NEW ORLEANS - Citing violations of basic civil rights after Katrina hit the unevacuated and ultimately flooded Orleans Parish Prison (OPP), the ACLU of Louisiana will file a federal lawsuit today on behalf of OPP inmate Ronnie L. Morgan, Jr.  Orleans Parish Sheriff Marlin Gusman failed to ensure the safety and proper care of inmates in his custody, while forcibly keeping them in the path of Hurricane Katrina and the resulting floodwaters.  Upon Morgan's transfer to Elayn Hunt Correctional Center, Warden Cornel Hubert allowed an unprovoked beating and stabbing of Mr. Morgan, a federal protective custody inmate.

"Mr. Morgan's case only adds to a sordid history of neglect at one of the most dangerous and mismanaged jails in the country," said Joe Cook, Executive Director, ACLU of Louisiana.  "The culture of neglect was evident in the days before Katrina.  Even as the mayor declared the first ever mandatory evacuation, Sheriff Gusman kept 6,000 adult inmates in place, and accepted others, including juveniles as young as 10, from other facilities to ride out the storm."

On August 28, 2005, as Hurricane Katrina headed for New Orleans, Sheriff Gusman appeared at a press conference at which he was asked whether the inmates would be evacuated from Orleans Parish Prison. He announced that the facility had backup generators, was fully staffed, and that the prisoners would remain "where they belong."

"Sheriff Gusman had a basic duty to execute an effective emergency operations plan," said Katie Schwartzmann, Staff Attorney, ACLU of Louisiana.  "His failure to protect human beings who were unable to protect themselves caused serious harm to Mr. Morgan and other OPP inmates. This failure is a violation of basic human rights principles and the Constitution."

When the storm hit New Orleans on Monday, August 29, 2005, the generators at Orleans Parish Prison failed, and the jail plunged into darkness. The inmates did not have food, water, or medical care. The toilets backed up with human waste. The situation remained like this for days. Mr. Morgan was held in the House of Detention facility, as a federal inmate in protective custody.

Ultimately, Mr. Morgan was moved by boat from Orleans Parish Prison and then transported to Elayn Hunt Correctional Center in St. Gabriel, Louisiana.  At Hunt, thousands of OPP evacuees were placed on an open field surrounded by guards.  Mr. Morgan and other inmates advised a Hunt official that they were in protective custody and should not be placed in the general population.
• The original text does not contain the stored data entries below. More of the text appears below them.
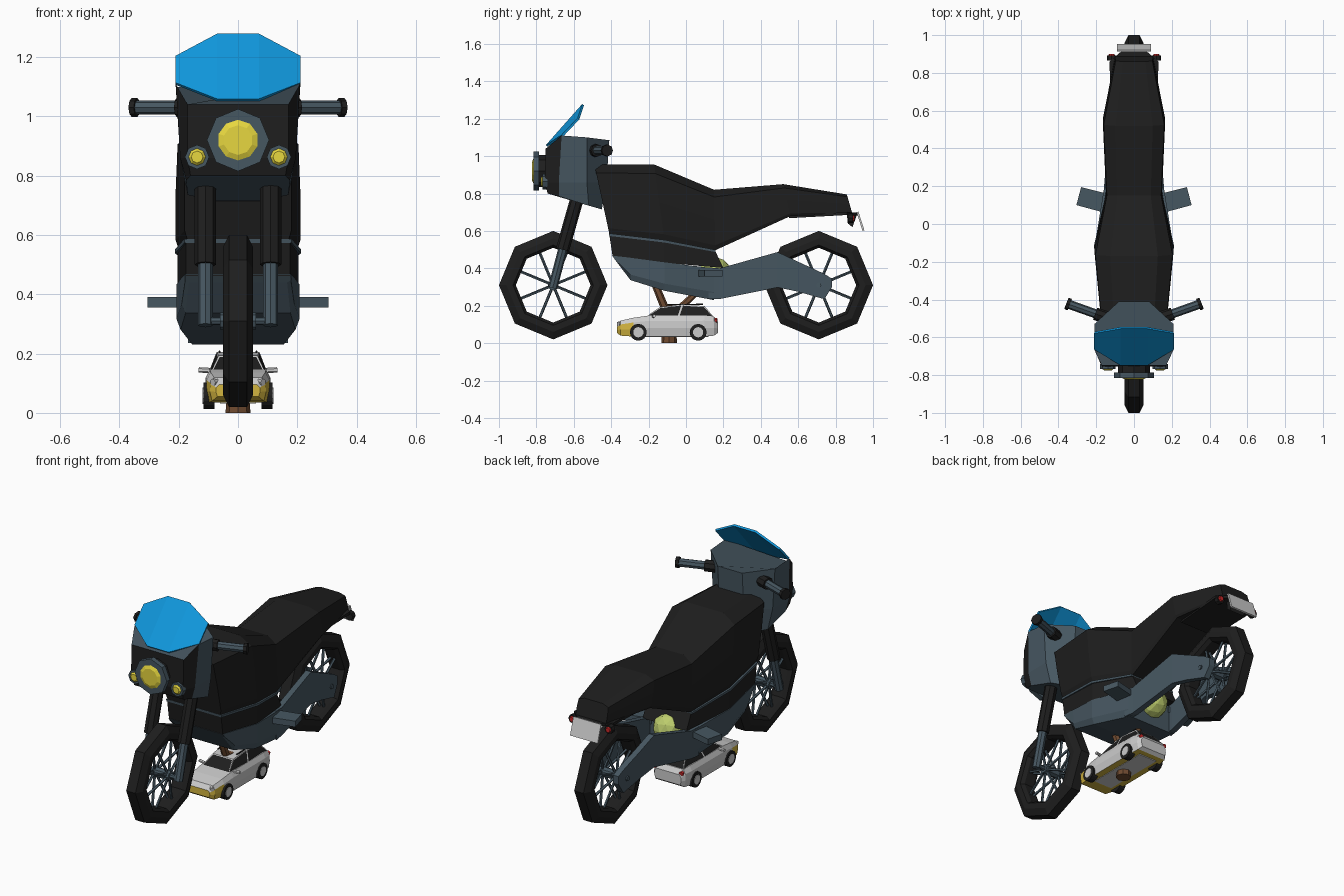
import bpy, bmesh, math
from mathutils import Vector, Matrix

if "Cube" in bpy.data.objects:
    bpy.data.objects.remove(bpy.data.objects["Cube"])


def material(name, r, g, b):
    m = bpy.data.materials.new(name)
    m.diffuse_color = (r, g, b, 1)
    m.use_nodes = True
    m.node_tree.nodes["Principled BSDF"].inputs["Base Color"].default_value = m.diffuse_color
    return m


BLACK = material("black", .013, .013, .013)
SLATE = material("slate", .062, .095, .12)
BLUE = material("blue", .005, .31, .72)
YELLOW = material("yellow", .8, .68, .05)
GOLD = material("gold", .65, .46, .05)
RED = material("red", .6, .02, .02)
BROWN = material("brown", .16, .07, .03)
LEAF = material("leaf", .5, .6, .15)
WHITE = material("white", .7, .7, .7)


def finish(name, bm, mat):
    bmesh.ops.recalc_face_normals(bm, faces=bm.faces[:])
    me = bpy.data.meshes.new(name)
    bm.to_mesh(me)
    bm.free()
    me.materials.append(mat)
    ob = bpy.data.objects.new(name, me)
    bpy.context.collection.objects.link(ob)
    return ob


def paint(ob, mat, test):
    ob.data.materials.append(mat)
    for p in ob.data.polygons:
        if test(p):
            p.material_index = len(ob.data.materials) - 1


def skin(name, loops, mat, closed=False):
    """Join point loops of equal length; caps the ends unless closed."""
    bm = bmesh.new()
    rings = [[bm.verts.new(p) for p in lp] for lp in loops]
    n = len(rings[0])
    for a, b in zip(rings, rings[1:] + (rings[:1] if closed else [])):
        for i in range(n):
            j = (i + 1) % n
            bm.faces.new((a[i], a[j], b[j], b[i]))
    if not closed:
        bm.faces.new(rings[0])
        bm.faces.new(rings[-1])
    return finish(name, bm, mat)


def mirrored(half):
    return half + [(-x, y, z) for x, y, z in reversed(half)]


def hull(name, secs, mat, shape):
    """Sections (y top, z top, y bottom, z bottom, half width); shape = (width, height) factors."""
    return skin(name, [mirrored([(w * f, yb + (yt - yb) * t, zb + (zt - zb) * t) for f, t in shape])
                       for yt, zt, yb, zb, w in secs], mat)


def rod(name, a, b, r, mat, sides=8, r2=None):
    a, b = Vector(a), Vector(b)
    d = b - a
    mtx = Matrix.Translation((a + b) / 2) @ d.to_track_quat('Z', 'Y').to_matrix().to_4x4()
    bm = bmesh.new()
    bmesh.ops.create_cone(bm, cap_ends=True, segments=sides, radius1=r,
                          radius2=r if r2 is None else r2, depth=d.length, matrix=mtx)
    return finish(name, bm, mat)


# wheels: octagonal tyres, hubs and spokes
TYRE = [(-.03, .29), (.03, .29), (.05, .25), (.05, .215), (.03, .2), (-.03, .2), (-.05, .215), (-.05, .25)]
for label, cy in (("front", -.71), ("rear", .71)):
    cz = .31
    skin(label + "_tyre", [[(x, cy + r * math.cos(k * math.pi / 4), cz + r * math.sin(k * math.pi / 4))
                            for x, r in TYRE] for k in range(8)], BLACK, True)
    rod(label + "_hub", (-.06, cy, cz), (.06, cy, cz), .028, SLATE)
    rod(label + "_axle", (-.12, cy, cz), (.12, cy, cz), .014, SLATE)
    for k in range(8):
        a = (k + .5) * math.pi / 4
        for s in (-1, 1):
            rod(label + "_spoke", (s * .045, cy, cz),
                (s * .01, cy + .2 * math.cos(a), cz + .2 * math.sin(a)), .008, SLATE, 5)

# tank and seat in one sweep
hull("tank_and_seat", [(-.49, .955, -.41, .585, .18), (-.17, .955, -.115, .55, .21),
                       (.15, .82, .157, .497, .148), (.52, .85, .56, .68, .165),
                       (.86, .795, .89, .69, .1)], BLACK,
     [(.6, 1), (.97, .88), (1, .5), (1, .08), (.95, 0)])
# side panel below the tank
hull("side_panel", [(-.41, .58, -.392, .462, .176), (-.115, .545, -.115, .43, .204),
                    (.155, .495, .2, .402, .143)], BLACK, [(1, 1), (1, 0)])
hull("trim_strip", [(-.412, .587, -.41, .573, .181), (-.115, .552, -.115, .538, .212),
                    (.157, .499, .157, .487, .15)], SLATE, [(1, 1), (1, 0)])
# belly fairing
hull("belly", [(-.395, .468, -.375, .44, .178), (-.3, .457, -.297, .337, .19),
               (-.115, .432, -.115, .28, .208), (.15, .4, .15, .23, .165)], SLATE,
     [(1, 1), (1, .25), (.93, 0)])
# swing arms: (y, z top, z bottom, outer x)
ARM = [(.12, .405, .235, .168), (.18, .4, .236, .16), (.49, .487, .298, .135),
       (.6, .435, .275, .125), (.74, .37, .235, .11), (.78, .345, .3, .105)]
for s in (-1, 1):
    skin("swing_arm", [[(s * x, y, zt), (s * x, y, zb), (s * (x - .035), y, zb), (s * (x - .035), y, zt)]
                       for y, zt, zb, x in ARM], SLATE)

# headlight cowl: slate sides, black front
TOP = [(.17, -.75, 1.04), (.21, -.665, 1.11), (.21, -.53, 1.1), (.08, -.41, 1.085)]
MID = [(.17, -.755, .86), (.195, -.68, .86), (.195, -.53, .86), (.08, -.425, .86)]
LOW = [(.16, -.74, .8), (.175, -.68, .785), (.17, -.52, .735), (.08, -.45, .715)]
cowl = skin("cowl", [mirrored(TOP), mirrored(MID), mirrored(LOW)], SLATE)
paint(cowl, BLACK, lambda p: p.normal.y < -.3 and abs(p.normal.z) < .6)

# windscreen
bm = bmesh.new()
rows = [[bm.verts.new(p) for p in ((-.21, y1, z1), (-.07, y2, z2), (.07, y2, z2), (.21, y1, z1))]
        for y1, z1, y2, z2 in ((-.66, 1.11, -.745, 1.055), (-.575, 1.2, -.55, 1.275))]
for i in range(3):
    bm.faces.new((rows[0][i], rows[0][i + 1], rows[1][i + 1], rows[1][i]))
screen = finish("windscreen", bm, BLUE)
solid = screen.modifiers.new("thickness", 'SOLIDIFY')
solid.thickness = .012
solid.offset = 0

# headlight and two small lamps
rod("headlight_mount", (0, -.74, .92), (0, -.79, .92), .085, BLACK)
rod("headlight_ring", (0, -.785, .92), (0, -.815, .92), .105, SLATE)
rod("headlight_lens", (0, -.81, .92), (0, -.823, .92), .08, YELLOW, 10, .05)

for s in (-1, 1):
    rod("side_lamp", (s * .138, -.74, .863), (s * .138, -.768, .863), .041, SLATE)
    rod("side_lamp_lens", (s * .138, -.765, .863), (s * .138, -.776, .863), .032, YELLOW, 8, .02)
    # handlebars
    rod("handlebar", (s * .12, -.505, 1.03), (s * .345, -.425, 1.03), .024, SLATE)
    rod("bar_clamp", (s * .13, -.501, 1.03), (s * .205, -.475, 1.03), .034, BLACK)
    rod("bar_end", (s * .34, -.427, 1.03), (s * .358, -.42, 1.03), .032, BLACK)
    # front fork
    rod("fork_upper", (s * .11, -.575, .8), (s * .11, -.66, .5), .036, BLACK)
    rod("fork_lower", (s * .11, -.655, .515), (s * .11, -.713, .295), .025, SLATE)
    # foot pegs
    skin("foot_peg", [[(s * x, y, z) for x, y in ((.12, .05), (.305, .1), (.28, .195), (.12, .155))]
                      for z in (.355, .39)], SLATE)
    # tail lamps
    rod("tail_lamp", (s * .118, .865, .668), (s * .118, .892, .668), .026, BLACK)
    rod("tail_lamp_lens", (s * .118, .89, .668), (s * .118, .9, .668), .019, RED, 8, .014)

# tail plate and its holder
hull("tail_fender", [(.55, .685, .55, .668, .12), (.86, .7, .86, .685, .13), (.92, .697, .92, .683, .06)],
     BLACK, [(1, 1), (1, 0)])
hull("plate_bracket", [(.86, .69, .865, .64, .05), (.915, .69, .89, .62, .05)], BLACK, [(1, 1), (1, 0)])
hull("rear_plate", [(.912, .7, .944, .6, .09), (.922, .703, .954, .603, .09)], WHITE, [(1, 1), (1, 0)])

# small tree hidden inside the bike, trunk through the car
rod("trunk", (0, -.09, 0), (0, -.09, .2), .042, BROWN, 8, .03)
rod("branch_front", (0, -.11, .18), (0, -.2, .4), .022, BROWN, 6, .018)
rod("branch_rear", (0, -.05, .17), (0, .12, .33), .02, BROWN, 6, .014)
bm = bmesh.new()
bmesh.ops.create_icosphere(bm, subdivisions=2, radius=.09, matrix=Matrix.Translation((0, .155, .37)))
finish("foliage", bm, LEAF)

# small car: body
CAR = [(-.37, .055, .095, .075), (-.35, .04, .12, .095), (-.28, .035, .136, .108), (-.2, .035, .147, .111),
       (.1, .035, .148, .111), (.15, .04, .142, .103), (.17, .055, .115, .088)]
body = hull("car_body", [(y, z1, y, z0, w) for y, z0, z1, w in CAR], WHITE,
            [(.85, 1), (.98, .75), (1, .4), (.92, 0)])
paint(body, GOLD, lambda p: p.normal.z < -.8 or (p.center.y < -.29 and p.center.z < .095))
hull("car_underside", [(-.27, .04, -.27, .032, .06), (.12, .04, .12, .032, .06)], WHITE, [(1, 1), (1, 0)])

# car cabin with inset dark windows
cabin = [((.066, -.14, .193), (.092, -.22, .137)), ((.072, -.02, .206), (.097, -.04, .142)),
         ((.066, .1, .198), (.09, .15, .138))]
ob = skin("car_cabin", [mirrored(list(h)) for h in cabin], WHITE)
bm = bmesh.new()
bm.from_mesh(ob.data)
panes = [f for f in bm.faces if -.3 < f.normal.z < .88]
bmesh.ops.inset_individual(bm, faces=panes, thickness=.007, depth=-.001)
ob.data.materials.append(BLACK)
for f in panes:
    f.material_index = 1
bm.to_mesh(ob.data)
bm.free()

# car wheels, mirrors, lamps and roof rails
for s in (-1, 1):
    for y in (-.255, .065):
        rod("car_tyre", (s * .08, y, .058), (s * .117, y, .058), .045, BLACK, 16)
        rod("car_wheel_disc", (s * .11, y, .058), (s * .119, y, .058), .028, WHITE, 10)
    rod("car_mirror", (s * .095, -.175, .143), (s * .132, -.17, .145), .009, WHITE, 6)
    rod("car_headlamp", (s * .065, -.34, .108), (s * .085, -.362, .103), .012, WHITE, 8)
    rod("car_tail_lamp", (s * .082, .15, .122), (s * .084, .166, .12), .013, RED, 6)
    rod("roof_rail", (s * .062, -.1, .205), (s * .062, .09, .207), .004, BLACK, 5)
An individual is placed in protective custody when there is a threat to that person's safety from other inmates.  In spite of their objections, and in spite of the fact that inmates already on the field were gathering to attack them, the Hunt official forced the protective custody inmates onto the field. 

Within minutes of being placed on the field, the protective custody inmates came under assault.  Mr. Morgan was viciously beaten and stabbed in the head and neck by other inmates.  Bleeding from the head, he asked the guards for help, but they refused and left him on the field with his attackers.  Afraid to sleep, he wandered the field in the rain in blood-soaked clothing to avoid further attacks.

Mr. Morgan was finally evacuated from the field at Elayn Hunt, while never having received medical care for his wounds or protection from the guards, despite requesting both.  Therefore, he turned to the court for relief with the requested help of the ACLU.  

This case underscores once again the call by the ACLU's National Prison Project in the wake of its recent "Abandoned and Abused"  report on OPP.  The ACLU has urged the President to direct the Department of Justice to evaluate OPP's current evacuation plans in an effort to determine whether any meaningful improvements have been made over the past year.  The ACLU has also asked Congress to audit the jail's emergency preparedness plans.  The ACLU is calling for a full and immediate investigation into abuses at Louisiana correctional facilities during and after the storm and is also urging the DOJ to make the findings from such an investigation public and accessible to state and federal prosecutors.

The case will proceed in the Eastern District of Louisiana in New Orleans.  Cooperating Attorney Vincent Booth of New Orleans and Katie Schwartzmann, Staff Attorney for the ACLU of Louisiana, serve as counsel for Mr. Morgan.